**Your task**
When you reproduce the listing below, keep every entry exactly as written.

§

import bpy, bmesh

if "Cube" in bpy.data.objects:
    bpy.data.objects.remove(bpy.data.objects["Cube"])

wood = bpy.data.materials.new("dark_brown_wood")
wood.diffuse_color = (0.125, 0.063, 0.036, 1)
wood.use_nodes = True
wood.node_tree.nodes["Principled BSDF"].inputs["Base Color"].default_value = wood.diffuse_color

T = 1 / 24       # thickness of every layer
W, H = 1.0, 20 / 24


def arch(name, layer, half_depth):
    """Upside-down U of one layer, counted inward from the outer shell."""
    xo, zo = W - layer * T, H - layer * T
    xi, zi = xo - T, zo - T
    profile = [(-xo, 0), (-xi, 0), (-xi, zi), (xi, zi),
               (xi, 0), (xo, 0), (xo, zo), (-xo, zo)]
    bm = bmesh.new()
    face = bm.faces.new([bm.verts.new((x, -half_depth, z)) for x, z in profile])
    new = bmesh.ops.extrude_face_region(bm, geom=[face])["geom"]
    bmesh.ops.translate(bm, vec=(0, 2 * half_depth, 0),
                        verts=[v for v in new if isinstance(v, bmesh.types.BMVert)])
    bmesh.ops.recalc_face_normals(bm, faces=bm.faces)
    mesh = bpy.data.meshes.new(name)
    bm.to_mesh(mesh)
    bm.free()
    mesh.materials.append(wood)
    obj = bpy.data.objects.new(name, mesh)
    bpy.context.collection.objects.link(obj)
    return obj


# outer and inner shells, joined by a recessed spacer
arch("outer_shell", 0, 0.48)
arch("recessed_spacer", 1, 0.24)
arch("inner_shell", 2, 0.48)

§

**Result**
import bpy, bmesh

if "Cube" in bpy.data.objects:
    bpy.data.objects.remove(bpy.data.objects["Cube"])

wood = bpy.data.materials.new("dark_brown_wood")
wood.diffuse_color = (0.125, 0.063, 0.036, 1)
wood.use_nodes = True
wood.node_tree.nodes["Principled BSDF"].inputs["Base Color"].default_value = wood.diffuse_color

T = 1 / 24       # thickness of every layer
W, H = 1.0, 20 / 24


def arch(name, layer, half_depth):
    """Upside-down U of one layer, counted inward from the outer shell."""
    xo, zo = W - layer * T, H - layer * T
    xi, zi = xo - T, zo - T
    profile = [(-xo, 0), (-xi, 0), (-xi, zi), (xi, zi),
               (xi, 0), (xo, 0), (xo, zo), (-xo, zo)]
    bm = bmesh.new()
    face = bm.faces.new([bm.verts.new((x, -half_depth, z)) for x, z in profile])
    new = bmesh.ops.extrude_face_region(bm, geom=[face])["geom"]
    bmesh.ops.translate(bm, vec=(0, 2 * half_depth, 0),
                        verts=[v for v in new if isinstance(v, bmesh.types.BMVert)])
    bmesh.ops.recalc_face_normals(bm, faces=bm.faces)
    mesh = bpy.data.meshes.new(name)
    bm.to_mesh(mesh)
    bm.free()
    mesh.materials.append(wood)
    obj = bpy.data.objects.new(name, mesh)
    bpy.context.collection.objects.link(obj)
    return obj


# outer and inner shells, joined by a recessed spacer
arch("outer_shell", 0, 0.48)
arch("recessed_spacer", 1, 0.24)
arch("inner_shell", 2, 0.48)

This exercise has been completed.